Getting Gabby to the center required Ari carrying Gabby up a hill down a hill, on a bus, onto another bus. All of this was under Ari’s manpower, all of it required hours of Ari holding Gabby in her arms to take her to a rehabilitation center that sees 300 patients a day. Wheelchairs sponsored by Rotarians from around the world, wait in the halls for patients. Now Gabby will have one of her own.
“It makes things easier,” Ari says. “I am so thankful.”
Rotary Club members from Seattle, Canada, Alaska, Maine and Panama were there to watch Gabby settle into her first wheelchair, watch Ari smooth away the hair from Gabby’s face and then kiss her hand over and over again. We were there, lucky beyond words to watch the love that Ari envelopes Gabby with, to witness the love that Carlos’ family showers on him and each other. We are the thankful ones.
Members from the Bar Harbor and Ellsworth Maine Rotary Clubs will be visiting Santiago, Panama again this upcoming year and distributing wheelchairs that they are providing to residents in need. The Santiago Rotary Club will be graciously hosting them and helping with the project.

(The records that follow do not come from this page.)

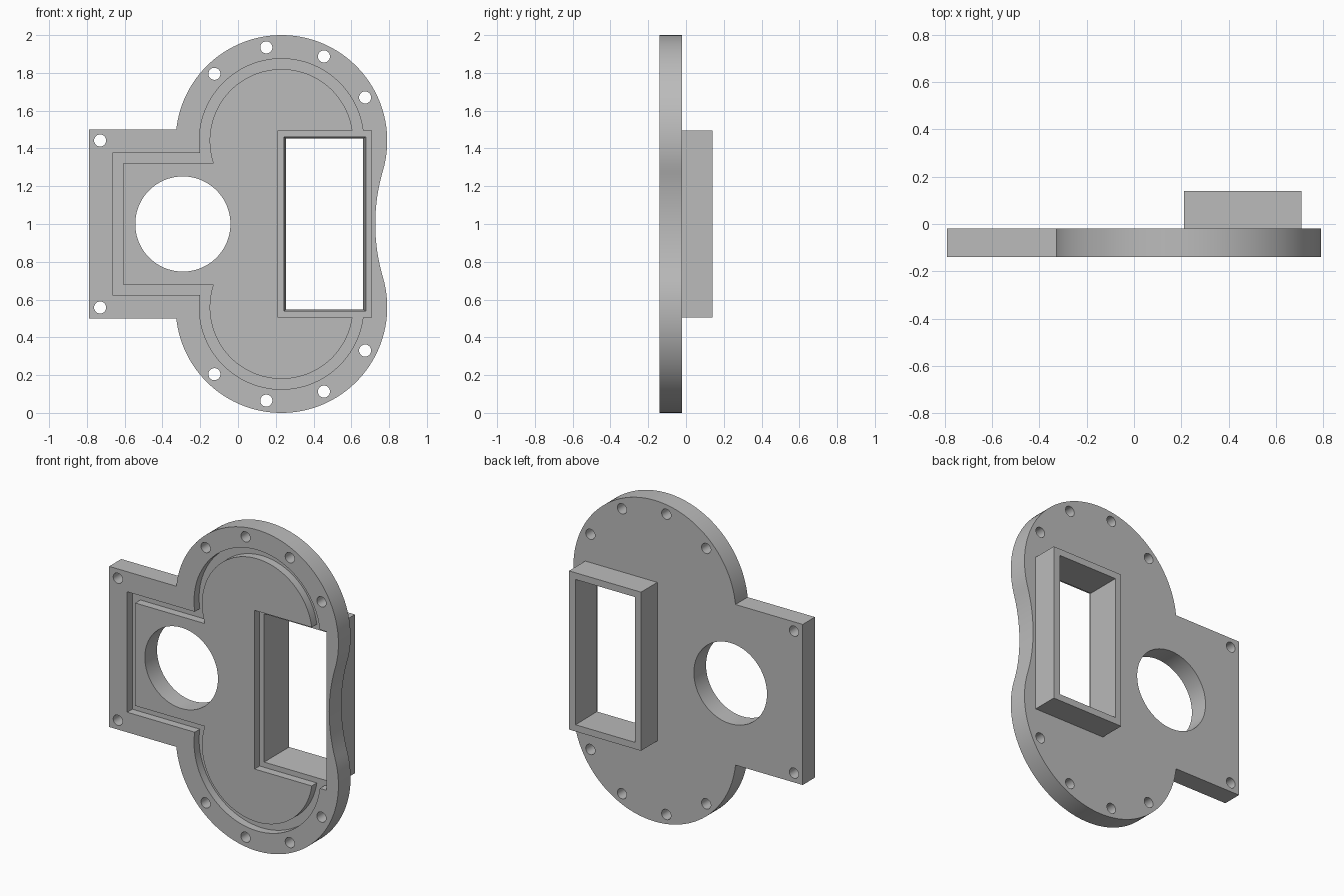
import bpy
import bmesh
from math import cos, sin, asin, atan2, pi, radians

if "Cube" in bpy.data.objects:
    bpy.data.objects.remove(bpy.data.objects["Cube"], do_unlink=True)

FRONT, PLATE_BACK, BACK = -0.14, -0.02, 0.14
POCKET_Y = FRONT + 0.05
CX, CZ = 0.23, 1.44          # centre of the upper lobe

grey = bpy.data.materials.new("plain grey")
grey.use_nodes = True
grey.diffuse_color = (0.5, 0.5, 0.5, 1)
grey.node_tree.nodes["Principled BSDF"].inputs["Base Color"].default_value = (0.5, 0.5, 0.5, 1)


def arc(cx, cz, r, a0, a1, n):
    return [(cx + r * cos(a0 + (a1 - a0) * i / n),
             cz + r * sin(a0 + (a1 - a0) * i / n)) for i in range(n + 1)]


def flip(points):
    """Mirror a path about the mid height, reversing its direction."""
    return [(x, 2 - z) for x, z in reversed(points)]


def rect(x0, x1, z0, z1):
    return [(x0, z0), (x1, z0), (x1, z1), (x0, z1)]


def prism(name, near, y0, y1, far=None):
    """Solid between an x-z profile at y0 and one at y1."""
    bm = bmesh.new()
    a = [bm.verts.new((x, y0, z)) for x, z in near]
    b = [bm.verts.new((x, y1, z)) for x, z in (far or near)]
    bm.faces.new(a)
    bm.faces.new(b[::-1])
    for i in range(len(a)):
        j = (i + 1) % len(a)
        bm.faces.new((a[i], b[i], b[j], a[j]))
    bmesh.ops.recalc_face_normals(bm, faces=bm.faces)
    mesh = bpy.data.meshes.new(name)
    bm.to_mesh(mesh)
    bm.free()
    mesh.materials.append(grey)
    obj = bpy.data.objects.new(name, mesh)
    bpy.context.collection.objects.link(obj)
    return obj


def combine(target, tool, operation="DIFFERENCE"):
    bpy.context.view_layer.objects.active = target
    mod = target.modifiers.new("join", "BOOLEAN")
    mod.operation, mod.solver, mod.object = operation, "EXACT", tool
    bpy.ops.object.modifier_apply(modifier=mod.name)
    bpy.data.objects.remove(tool, do_unlink=True)


# Plate outline: two lobes, a concave waist and a square flange
R, WAIST_R = 0.56, 1.0
waist_x = CX + ((R + WAIST_R) ** 2 - (CZ - 1) ** 2) ** 0.5
tilt = atan2(CZ - 1, waist_x - CX)
lobe = arc(CX, CZ, R, -tilt, pi - asin((1.5 - CZ) / R), 64)
waist = arc(waist_x, 1, WAIST_R, pi + tilt, pi - tilt, 20)[1:-1]
upper = lobe + [(-0.79, 1.5)]
plate = prism("mounting_plate", upper + flip(upper) + waist, FRONT, PLATE_BACK)


# Seal groove, open where it runs into the rectangular pocket
def groove_edge(r, left, top):
    half = arc(CX, CZ, r, asin(0.03 / r), pi + asin((CZ - top) / r), 56) + [(left, top)]
    return half + flip(half)


outer = groove_edge(0.435, -0.665, 1.375)
inner = groove_edge(0.38, -0.61, 1.32)
combine(plate, prism("groove_cutter", outer + inner[::-1], FRONT - 0.1, POCKET_Y))

# Rectangular pocket, rear duct and its slightly tapered opening
frame = rect(0.212, 0.708, 0.506, 1.494)
combine(plate, prism("pocket_cutter", frame, FRONT - 0.1, POCKET_Y))
combine(plate, prism("duct", frame, PLATE_BACK - 0.02, BACK), "UNION")
combine(plate, prism("opening_cutter", rect(0.243, 0.677, 0.538, 1.462), POCKET_Y - 0.01,
                     BACK + 0.01, rect(0.255, 0.662, 0.548, 1.452)))

# Round port and mirrored bolt holes
combine(plate, prism("port_cutter", arc(-0.292, 1, 0.252, 0, radians(355), 71),
                     FRONT - 0.1, BACK))
for x, z in [(-0.73, 1.442), (-0.125, 1.795), (0.15, 1.935), (0.455, 1.887), (0.673, 1.67)]:
    for height in (z, 2 - z):
        combine(plate, prism("bolt_cutter", arc(x, height, 0.032, 0, radians(345), 23),
                             FRONT - 0.1, BACK))

# Smooth the curved walls, keep the edges sharp
bpy.ops.object.select_all(action="DESELECT")
plate.select_set(True)
bpy.context.view_layer.objects.active = plate
bpy.ops.object.shade_smooth_by_angle(angle=radians(25))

For more about Rotary International, a global service organization where people of action come together and make positive change, check out www.rotary.org
For more about the local Bar Harbor club, check out its Facebook or www.mdirotary.org To find out how you can help with the project, you can go there too.
Bar Harbor Rotary meets at Birch Bay Village every Wednesday at noon, except for the first Wednesday of the month where there are rotating locations. That meeting begins at 5 p.m.